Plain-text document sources
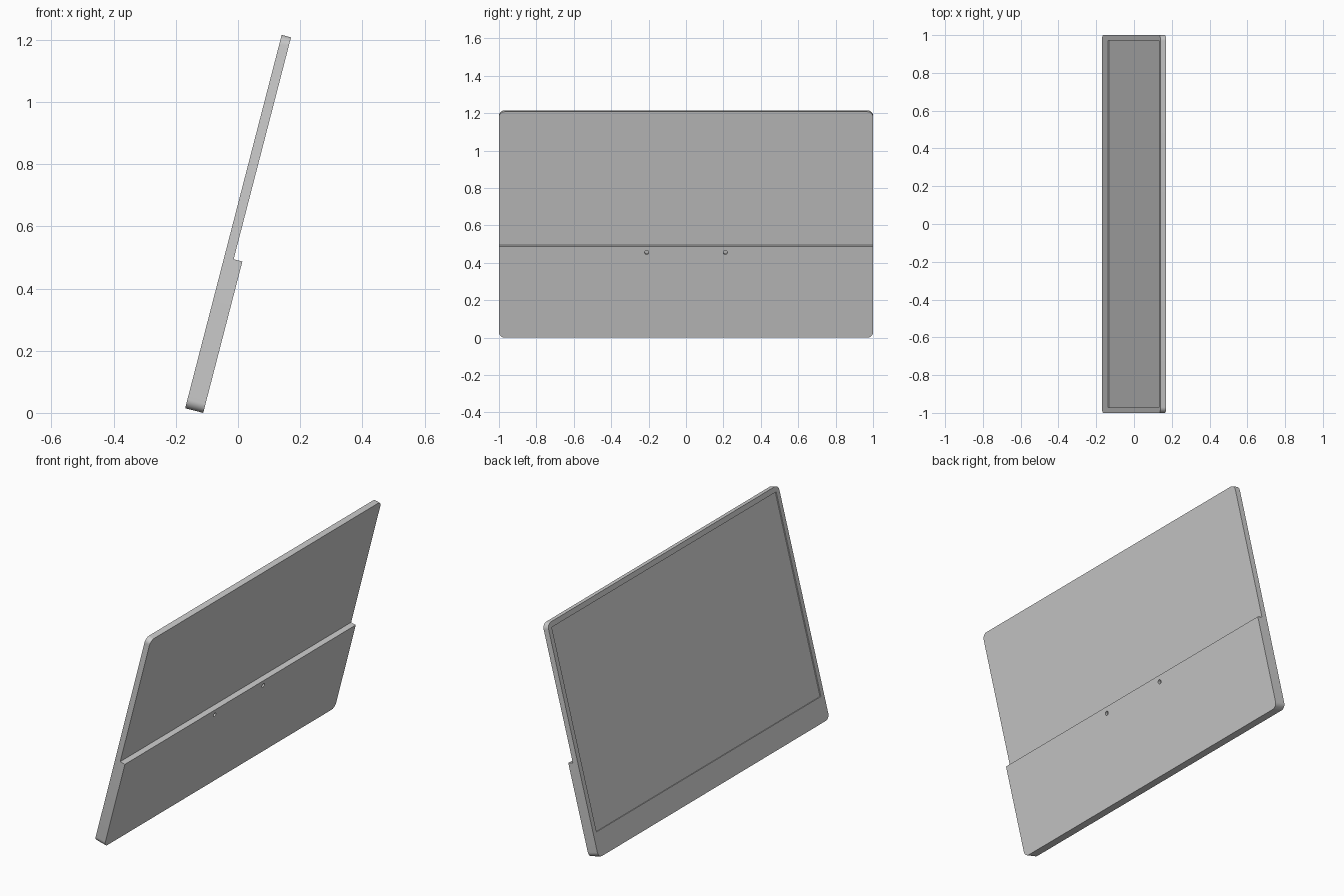
import bpy, bmesh, math
from mathutils import Matrix, Vector

if "Cube" in bpy.data.objects:
    bpy.data.objects.remove(bpy.data.objects["Cube"], do_unlink=True)

TILT = math.radians(14.5)
HEIGHT, THICK, THIN, STEP = 1.24, 0.06, 0.031, 0.503

grey = bpy.data.materials.new("light grey")
grey.use_nodes = True
colour = (0.6, 0.6, 0.6, 1)
grey.diffuse_color = colour
grey.node_tree.nodes["Principled BSDF"].inputs["Base Color"].default_value = colour


def make_object(name, bm):
    mesh = bpy.data.meshes.new(name)
    bm.to_mesh(mesh)
    bm.free()
    mesh.materials.append(grey)
    obj = bpy.data.objects.new(name, mesh)
    bpy.context.collection.objects.link(obj)
    return obj


def box(name, low, high, radius=0):
    """Box between two corners; radius rounds the edges running front to back."""
    low, high = Vector(low), Vector(high)
    bm = bmesh.new()
    bmesh.ops.create_cube(bm, size=1)
    bmesh.ops.scale(bm, vec=high - low, verts=bm.verts)
    bmesh.ops.translate(bm, vec=(low + high) / 2, verts=bm.verts)
    if radius:
        edges = [e for e in bm.edges
                 if abs((e.verts[0].co - e.verts[1].co).normalized().x) > 0.9]
        bmesh.ops.bevel(bm, geom=edges, offset=radius, segments=8,
                        profile=0.5, affect='EDGES')
    return make_object(name, bm)


def peg(name, x, y, z, radius, depth):
    bm = bmesh.new()
    bmesh.ops.create_cone(bm, cap_ends=True, segments=24, radius1=radius,
                          radius2=radius, depth=depth,
                          matrix=Matrix.Translation((x, y, z))
                          @ Matrix.Rotation(math.pi / 2, 4, 'Y'))
    return make_object(name, bm)


# Upright slab: x runs through the thickness, screen side at x = 0
panel = box("display_panel", (0, -1, 0), (THICK, 1, HEIGHT), 0.03)

# Cutters: thin upper back, screen recess, two holes in the lower housing
cutters = [
    box("upper_back_cutter", (THIN, -1.2, STEP), (0.2, 1.2, 1.5)),
    box("screen_cutter", (-0.1, -0.972, 0.128), (0.006, 0.972, HEIGHT - 0.028)),
]
for side in (-1, 1):
    cutters.append(peg("hole_cutter", THICK, side * 0.21, 0.47, 0.011, 0.03))

bpy.ops.object.select_all(action='DESELECT')
panel.select_set(True)
bpy.context.view_layer.objects.active = panel
for cutter in cutters:
    cutter.hide_render = True
    mod = panel.modifiers.new("cut", 'BOOLEAN')
    mod.operation = 'DIFFERENCE'
    mod.solver = 'EXACT'
    mod.object = cutter
    bpy.ops.object.modifier_apply(modifier=mod.name)
    bpy.data.objects.remove(cutter, do_unlink=True)

bpy.ops.object.shade_smooth_by_angle(angle=math.radians(30))

# Lean the panel back so it stands on its rear lower edge
panel.rotation_euler.y = TILT
panel.location = (-0.17, 0, THICK * math.sin(TILT))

- [PROBLEM] Only the lines that contain the string "radius" are to be copied from the records.

- [FINAL ANSWER]
def box(name, low, high, radius=0):
    """Box between two corners; radius rounds the edges running front to back."""
    if radius:
        bmesh.ops.bevel(bm, geom=edges, offset=radius, segments=8,
def peg(name, x, y, z, radius, depth):
    bmesh.ops.create_cone(bm, cap_ends=True, segments=24, radius1=radius,
                          radius2=radius, depth=depth,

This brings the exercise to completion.